  • $\begingroup$ Just, I had asked about this to my teacher, they said Gallian definition is standard one but if we apply the Gallians definition then we saw, the polynomial f(x) = 2(x^2) + 2 = 2(x^2 + 1) is irreducible over Q (since 2 is unit in Q[x]) whereas it is reducible over Z(since neither 2 nor x^2 + 1 are units in Z[x] ). Hence this shows the polynomial is reducible over smaller field Z but not on bigger field Q, which is somehow looking absurd!! So they said go with bhambri definition. Now I am little bit confused? $\endgroup$ Mar 16 '17 at 12:48
  • $\begingroup$ Just, I had asked about this to my teacher, they said Gallian definition is standard one but if we apply the Gallians definition then we saw, the polynomial f(x) = 2(x^2) + 2 = 2(x^2 + 1) is irreducible over Q (since 2 is unit in Q[x]) whereas it is reducible over Z(since neither 2 nor x^2 + 1 are units in Z[x] ). Hence this shows the polynomial is reducible over smaller set Z but not on bigger set Q(though Z subset of Q) , which is somehow looking absurd!! So they said go with bhambri definition. Now I am little bit confused? $\endgroup$ Mar 16 '17 at 13:10
  • 1
    $\begingroup$ Well, I doubt that you'll find bhambri's definition used in any standard textbook on Abstract Algebra or Commutative Ring Theory, so you can regard that strange definition as temporary for your current course only. Hopefully, there won't be too many other non-standard definitions used in your course. $\endgroup$
    – quasi
    Mar 16 '17 at 19:56
  • 1
    $\begingroup$ @Akash: To illustrate the issue, let $A = \mathbb{Z}[1/2]$ (the smallest subring of the field $\mathbb{Q}$ containing the elements $1$ and $1/2$). Then $\mathbb{Z}$ is a subring of $A$, and $A$ is a subring of $\mathbb{Q}$. Applying the standard definitions of reducibility and irreducibility, $6$ is reducible in $\mathbb{Z}$, irreducible in $A$, and a unit in $\mathbb{Q}$ (hence neither reducible nor irreducible), so the phenomenon you describe is already present in this example. $\endgroup$
    – quasi
    Mar 16 '17 at 20:55
2
$\begingroup$
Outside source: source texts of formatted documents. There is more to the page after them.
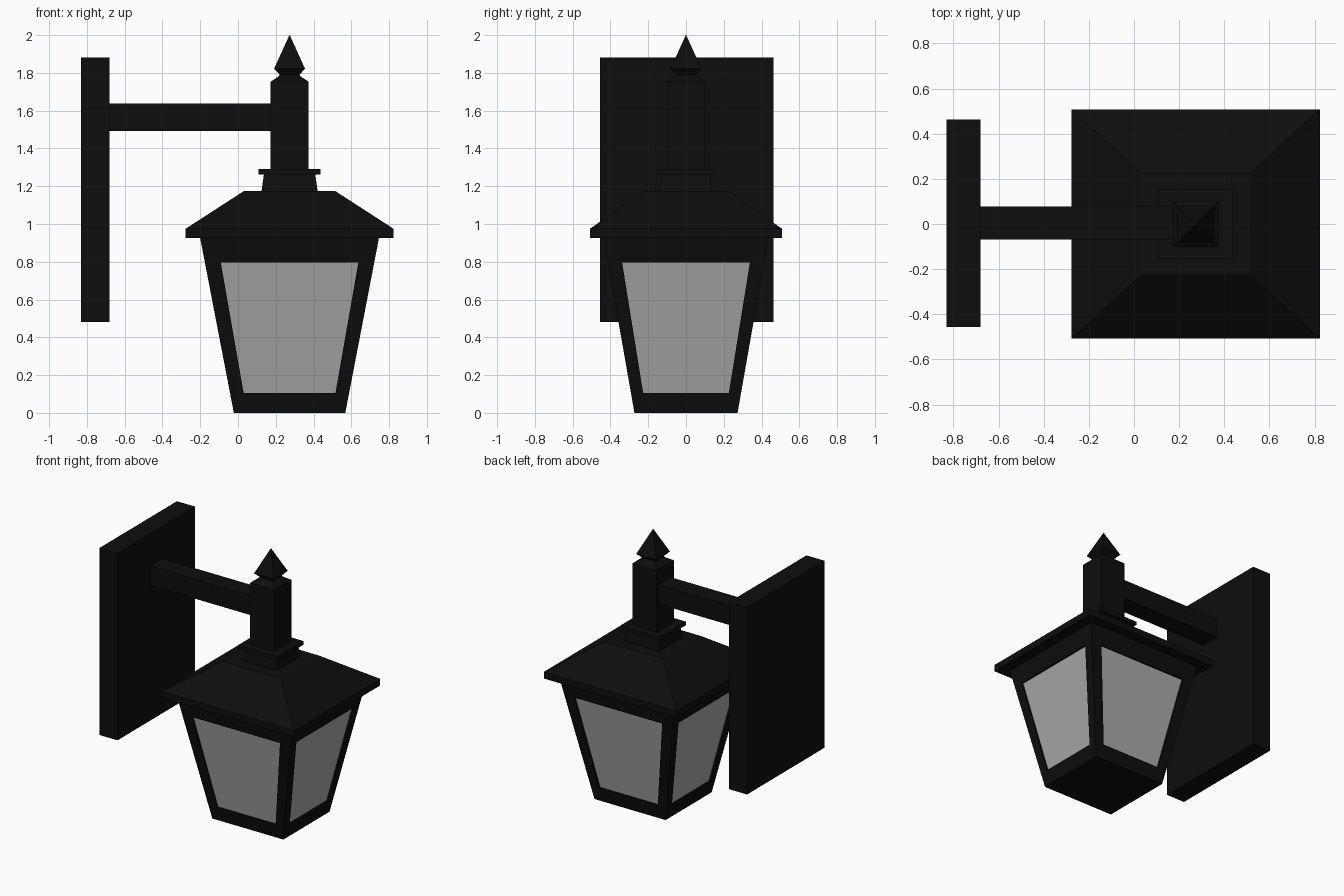
import bpy, bmesh
from mathutils import Vector

if "Cube" in bpy.data.objects:
    bpy.data.objects.remove(bpy.data.objects["Cube"])

CX = 0.273          # vertical axis of the lantern
SIGNS = ((-1, -1), (1, -1), (1, 1), (-1, 1))


def material(name, v):
    m = bpy.data.materials.new(name)
    m.diffuse_color = (v, v, v, 1)
    m.use_nodes = True
    m.node_tree.nodes["Principled BSDF"].inputs["Base Color"].default_value = m.diffuse_color
    return m


BLACK = material("black_metal", 0.004)
GLASS = material("frosted_glass", 0.4)


def finish(name, bm, mat):
    bmesh.ops.remove_doubles(bm, verts=bm.verts, dist=1e-5)
    me = bpy.data.meshes.new(name)
    bm.to_mesh(me)
    bm.free()
    me.materials.append(mat)
    ob = bpy.data.objects.new(name, me)
    bpy.context.collection.objects.link(ob)
    return ob


def loft(name, rings, cx=CX, cy=0.0):
    """Stack of rectangles (half x, half y, z), capped at both ends."""
    bm = bmesh.new()
    loops = [[bm.verts.new((cx + sx * hx, cy + sy * hy, z)) for sx, sy in SIGNS]
             for hx, hy, z in rings]
    for a, b in zip(loops, loops[1:]):
        for i in range(4):
            j = (i + 1) % 4
            bm.faces.new((a[i], a[j], b[j], b[i]))
    bm.faces.new(loops[0][::-1])
    bm.faces.new(loops[-1])
    return finish(name, bm, BLACK)


# wall mount and arm
loft("wall_plate", [(0.075, 0.459, 0.48), (0.075, 0.459, 1.882)], -0.755, 0.003)
loft("arm", [(0.435, 0.073, 1.493), (0.435, 0.073, 1.638)], -0.255, 0.005)

# post, finial, collar and roof
loft("post", [(0.101, 0.101, 1.28), (0.101, 0.101, 1.753), (0.06, 0.06, 1.78)])
loft("finial", [(0.065, 0.065, 1.775), (0.052, 0.052, 1.79),
                (0.082, 0.082, 1.822), (0.001, 0.001, 2.0)])
loft("collar_plate", [(0.164, 0.154, 1.263), (0.164, 0.154, 1.29)])
loft("collar", [(0.149, 0.14, 1.17), (0.135, 0.126, 1.27)])
loft("roof", [(0.55, 0.508, 0.925), (0.55, 0.508, 0.975), (0.241, 0.225, 1.175)])

# lantern body: tapered frame with one recessed pane per side
H, RECESS = 0.93, 0.012
BASE, TOP = (0.295, 0.273), (0.474, 0.436)
frame, panes = bmesh.new(), bmesh.new()


def half(axis, z):
    return BASE[axis] + (TOP[axis] - BASE[axis]) * z / H


def side_point(axis, sign, along, z, depth=0.0):
    p = [0, 0, z]
    p[axis] = sign * (half(axis, z) - depth)
    p[1 - axis] = along
    return Vector((p[0] + CX, p[1], z))


for axis in (0, 1):
    other = 1 - axis
    lo, hi = (0.243, 0.364) if other == 0 else (0.227, 0.338)
    for sign in (-1, 1):
        s = sign if axis == 0 else -sign      # keeps normals outward
        bo, to = half(other, 0) * s, half(other, H) * s
        outer = [(-bo, 0), (bo, 0), (to, H), (-to, H)]
        inner = [(-lo * s, 0.105), (lo * s, 0.105), (hi * s, 0.795), (-hi * s, 0.795)]
        loops = [[frame.verts.new(side_point(axis, sign, a, z, d)) for a, z in pts]
                 for pts, d in ((outer, 0), (inner, 0), (inner, RECESS))]
        for p, q in zip(loops, loops[1:]):
            for i in range(4):
                j = (i + 1) % 4
                frame.faces.new((p[i], p[j], q[j], q[i]))
        panes.faces.new([panes.verts.new(side_point(axis, sign, a, z, RECESS))
                         for a, z in inner])

# floor and ceiling of the frame
for z, order in ((0, -1), (H, 1)):
    frame.faces.new([frame.verts.new((CX + sx * half(0, z), sy * half(1, z), z))
                     for sx, sy in SIGNS[::order]])
finish("lantern_frame", frame, BLACK)
finish("glass_panes", panes, GLASS)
I think Gallian's definition is the more standard definition for the general definition of irreducible. One typically defines a non-zero non-unit $a\in R$ to be irreducible if $a=bc$ implies $(a)=(b)$ or $(a)=(c)$. Things are a bit more complicated if the ring has zero-divisors.

This definition means $2(x^2+1)$ is not irreducible since it factors into $2\cdot (x^2+1)$ and $2(x^2+1) \subsetneq (2)$ and $2(x^2+1) \subsetneq (x^2+1)$. You see though that if you are looking at polynomials over a field, the definitions coincide since any non-zero, degree $0$ polynomial would be a unit and $(a)=(\lambda a)$ for any unit $\lambda$ and any element $a \in R$.

I should elaborate on why this definition is the same as Gallian's in $D[X]$ where $D$ is a domain. If suppose $f$ is irreducible and $f=gh$. Then suppose WLOG, $(f)=(g)$ This means $g=fd$ for some polynomial $d$. But then $f=(fd)h$, cancellation (since $D[X]$ is a domain if and only if $D$ is) implies $dh=1$ so $h$ is unit. Clearly the converse holds. If $f=gh$ implies $g$ or $h$ is a unit, then $(f)=(h)$ or $(f)=(g)$, respectively.

$\endgroup$
2
  • $\begingroup$ Thanks all of you... In the first book that I had mentioned (of bhambri) they said.. as f(x) = 2 x^2 + 2 = 2(x^2 + 1) and deg 2 = 0 so that it is irreducible polynomial over Z but as 2 is not a unit hence, f(x) = 2 x^2 + 2 is "not" an irreducible element over Z. So this author(bhambri) used the term irreducible element and here they shown that "" every irreducible polynomial need not be an irreducible element"". So finally once again, now anyone of you tell me which one should I prefer...? $\endgroup$ Mar 16 '17 at 4:03
  • $\begingroup$ I am not following what you mean or are asking. Are you trying to distinguish between whether $2$ is irreducible over $\mathbb{Z}$ vs $\mathbb{Z}[X]$? If so, $2$ is definitely prime as an element of $\mathbb{Z}$ (since $\mathbb{Z}/(2)$ is field and thus a domain) and all primes are irreducible. This also proves that it is prime over $\mathbb{Z}[X]$ since $\mathbb{Z}[X]/(2) \cong \mathbb{Z}_2[X]$ which is a domain. $\endgroup$
    – CPM
    Mar 16 '17 at 4:25

Your Answer

By clicking “Post Your Answer”, you agree to our terms of service, privacy policy and cookie policy

Not the answer you're looking for? Browse other questions tagged or ask your own question.